The Minister, the noble Lord, Lord Callanan, has repeatedly told this House that the Prime Minister would comply with the law and has repeatedly resisted the request to amplify what he understands that to mean. This legal obligation would require the Prime Minister personally to send the prescribed letter—the Act sets out the letter—by midnight. In my view, the Prime Minister has that duty irrespective of the purpose of the extension to which the Act refers—a point to which the noble and learned Lord, Lord Mackay of Clashfern, referred a few moments ago. If the EU offers an extension, it must be accepted in accordance with Section 3 of the Benn Act. The Prime Minister would have a legal duty not to frustrate the Benn Act by adding some other phrases to the letter or sending another, conflicting letter. If the Prime Minister did not comply with this legal duty, I do not see how any reputable Attorney-General or Lord Chancellor could remain in post.
The Benn Act, however, does not, and could not, oblige the European Council to grant an extension, and nor does it prevent the Prime Minister reminding the EU member states that he does not want an extension, wants to leave on
There is a very fine line between not frustrating the Benn Act and the Prime Minister making clear to other EU leaders that his policy is unchanged. What if the Prime Minister telephones another EU leader on Monday and encourages him or her to oppose or even veto an extension?
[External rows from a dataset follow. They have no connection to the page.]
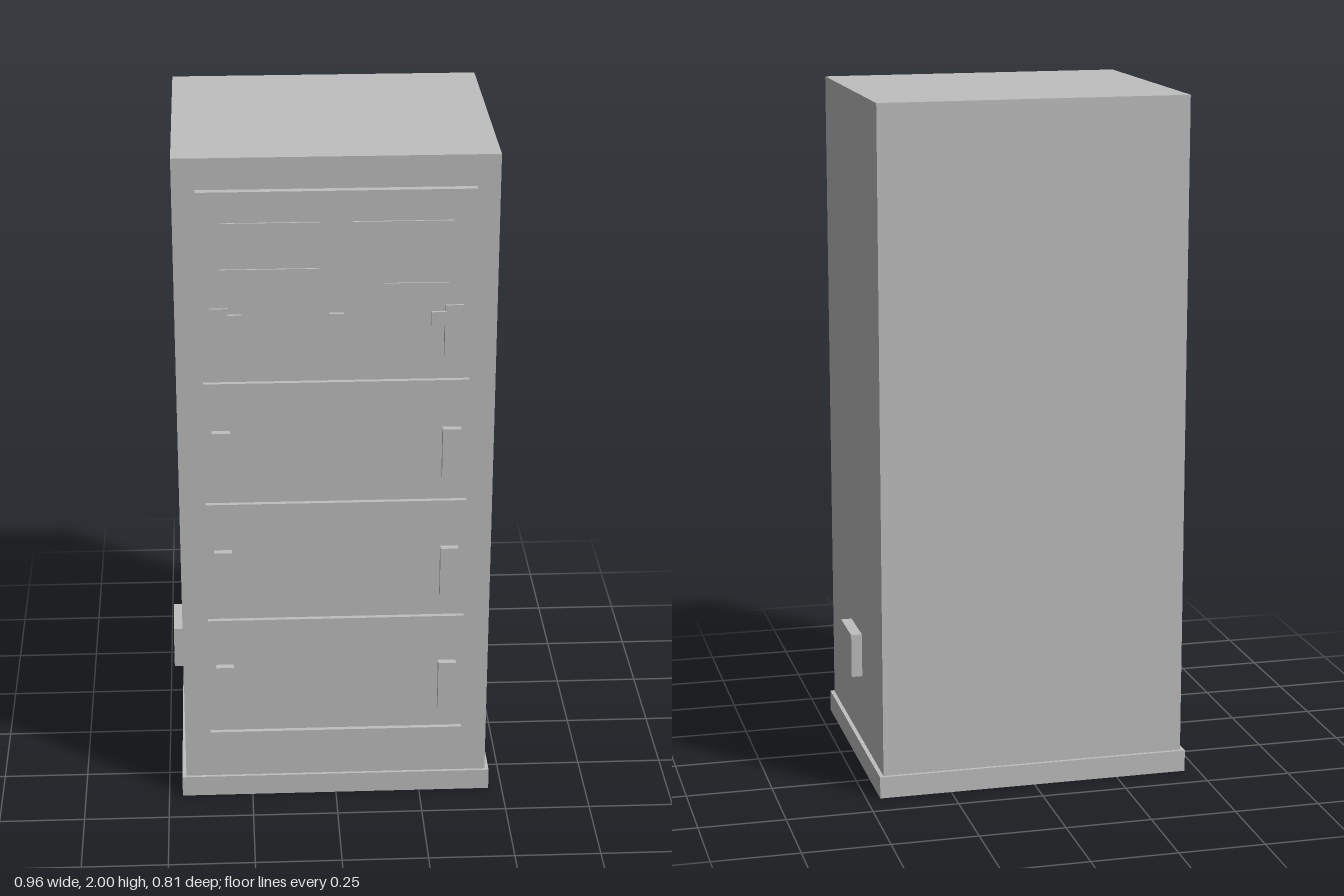
import * as THREE from 'three';

export function createModel() {
  const group = new THREE.Group();
  const grey = new THREE.MeshStandardMaterial({ color: 0xbfbfbf });
  grey.name = 'cabinetGrey';

  // Box given by its min and max corner on each axis
  function box(name, [x0, x1], [y0, y1], [z0, z1]) {
    const mesh = new THREE.Mesh(new THREE.BoxGeometry(x1 - x0, y1 - y0, z1 - z0), grey);
    mesh.position.set((x0 + x1) / 2, (y0 + y1) / 2, (z0 + z1) / 2);
    mesh.name = name;
    group.add(mesh);
  }

  // The same box on both sides of the model
  function pair(name, [x0, x1], y, z) {
    box(name + 'Left', [x0, x1], y, z);
    box(name + 'Right', [-x1, -x0], y, z);
  }

  const face = 0.374; // front plane of the cabinet

  // Cabinet and plinth
  box('plinth', [-0.46, 0.46], [0, 0.064], [-0.406, 0.383]);
  box('cabinet', [-0.448, 0.448], [0.064, 2], [-0.396, face]);

  // Side blocks near the floor
  pair('sideBlock', [0.448, 0.48], [0.267, 0.397], [-0.093, 0.068]);

  // Raised control panel with thin label plates
  box('controlPanel', [-0.384, 0.384], [1.543, 1.91], [face, 0.396]);
  const plate = [0.396, 0.401];
  box('labelTopRight', [-0.32, -0.045], [1.762, 1.822], plate);
  box('labelLowerRight', [-0.32, -0.045], [1.628, 1.688], plate);
  box('labelTopLeft', [0.044, 0.32], [1.762, 1.822], plate);
  box('labelLine', [0.13, 0.31], [1.638, 1.641], [0.396, 0.4]);

  // Four drawers: handles on both sides and a ledge below
  for (let i = 0; i < 4; i++) {
    const y = 0.196 + i * 0.3747;
    box('drawerLedge', [-0.373, 0.373], [y, y + 0.024], [face, 0.388]);
    const h = 0.294 + i * 0.3762;
    pair('handleMount', [0.31, 0.342], [h + 0.01, h + 0.143], [face, 0.383]);
    pair('handle', [0.3, 0.352], [h, h + 0.152], [0.382, 0.403]);
  }

  // Clips along the lower edge of the panel
  pair('panelClip', [0.263, 0.305], [1.516, 1.556], [0.396, 0.406]);
  box('panelClipMiddle', [-0.02, 0.02], [1.516, 1.556], [0.396, 0.406]);

  return group;
}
That would be an interesting Supreme Court case.
Section 1(4) of the Benn Act says:
“The Prime Minister must seek to obtain from the European Council an extension”,
but it then adds how he must seek an extension—
“by sending to the President of the European Council a letter”.
I doubt that the courts would interpret the Benn Act as also requiring the Prime Minister to refrain from pursuing his policy objectives by other political means.
What if the Supreme Court in the next two weeks were to hold that the Prime Minister has acted unlawfully by breaching the Benn Act and persuading the EU not to offer an extension? As a matter of EU law, would we still be treated as leaving on
“Any Member State may decide to withdraw from the Union in accordance with its own constitutional requirements”.
That question would have to be decided by the Court of Justice of the European Union.